RAW DATA:
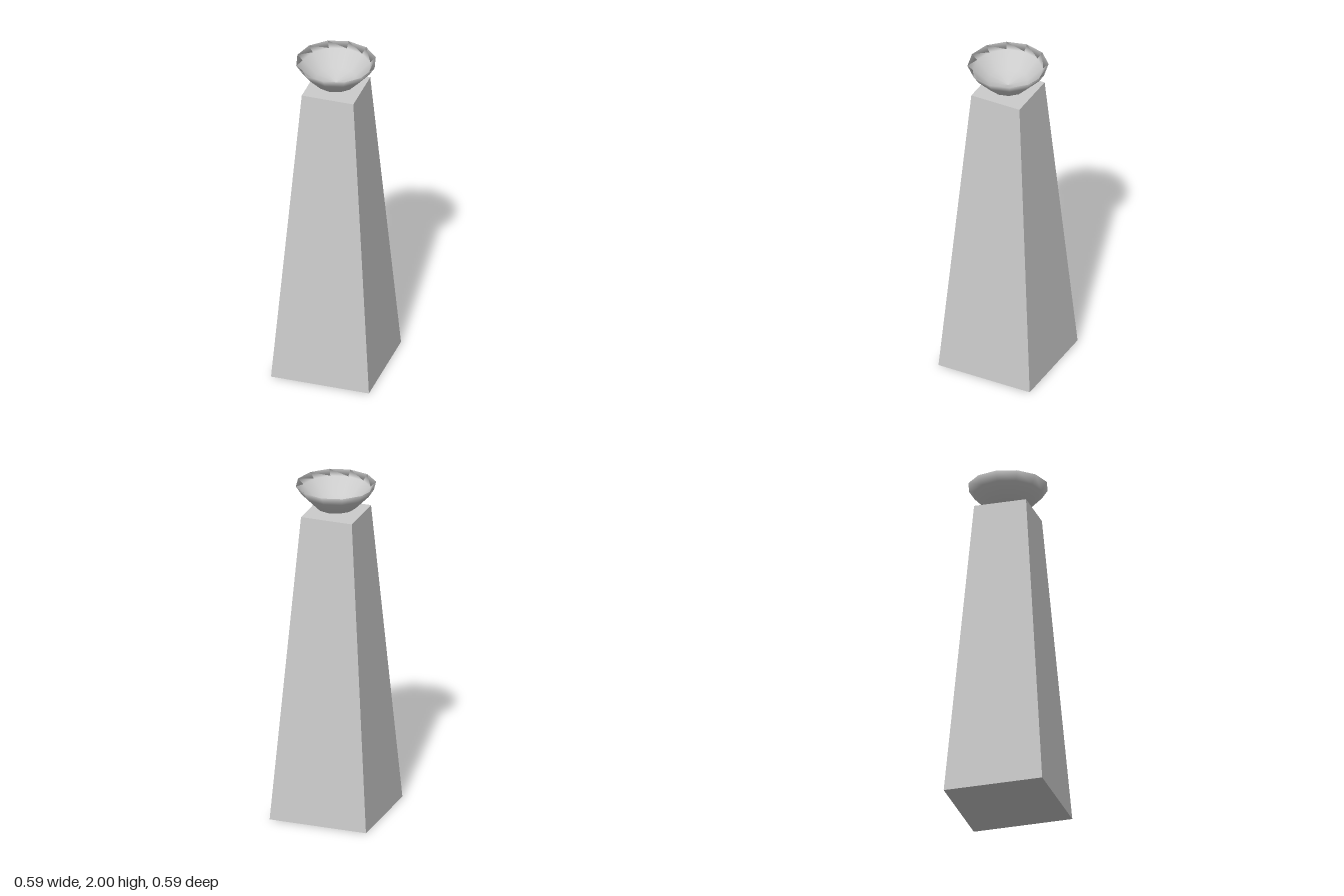
import * as THREE from 'three';

const material = () => new THREE.MeshStandardMaterial({ color: 0xcccccc });

export function createModel() {
  const model = new THREE.Group();
  model.name = 'pedestalWithBowl';

  // Tapered square pillar
  const height = 1.833, topHalf = 0.155, baseHalf = 0.294;
  const pillarGeometry = new THREE.CylinderGeometry(
    topHalf * Math.SQRT2, baseHalf * Math.SQRT2, height, 4);
  pillarGeometry.rotateY(Math.PI / 4);
  const pillarMaterial = material();
  pillarMaterial.flatShading = true;
  const pillar = new THREE.Mesh(pillarGeometry, pillarMaterial);
  pillar.name = 'pillar';
  pillar.position.y = height / 2;
  model.add(pillar);

  // Twelve-sided bowl: outer wall up to the rim, then the inner wall back down
  const profile = [
    [0, 1.834], [0.116, 1.864], [0.2, 1.95], [0.232, 2],
    [0.2, 1.97], [0.115, 1.89], [0, 1.86],
  ].map(([r, y]) => new THREE.Vector2(r, y));
  const bowl = new THREE.Mesh(new THREE.LatheGeometry(profile, 12), material());
  bowl.name = 'bowl';
  model.add(bowl);

  return model;
}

WHAT NEEDS TO BE DONE: The lines wanted are those from the one holding "model.add(pillar);" through the final line of the listing; print them exactly.

WRITTEN ANSWER:
  model.add(pillar);

  // Twelve-sided bowl: outer wall up to the rim, then the inner wall back down
  const profile = [
    [0, 1.834], [0.116, 1.864], [0.2, 1.95], [0.232, 2],
    [0.2, 1.97], [0.115, 1.89], [0, 1.86],
  ].map(([r, y]) => new THREE.Vector2(r, y));
  const bowl = new THREE.Mesh(new THREE.LatheGeometry(profile, 12), material());
  bowl.name = 'bowl';
  model.add(bowl);

  return model;
}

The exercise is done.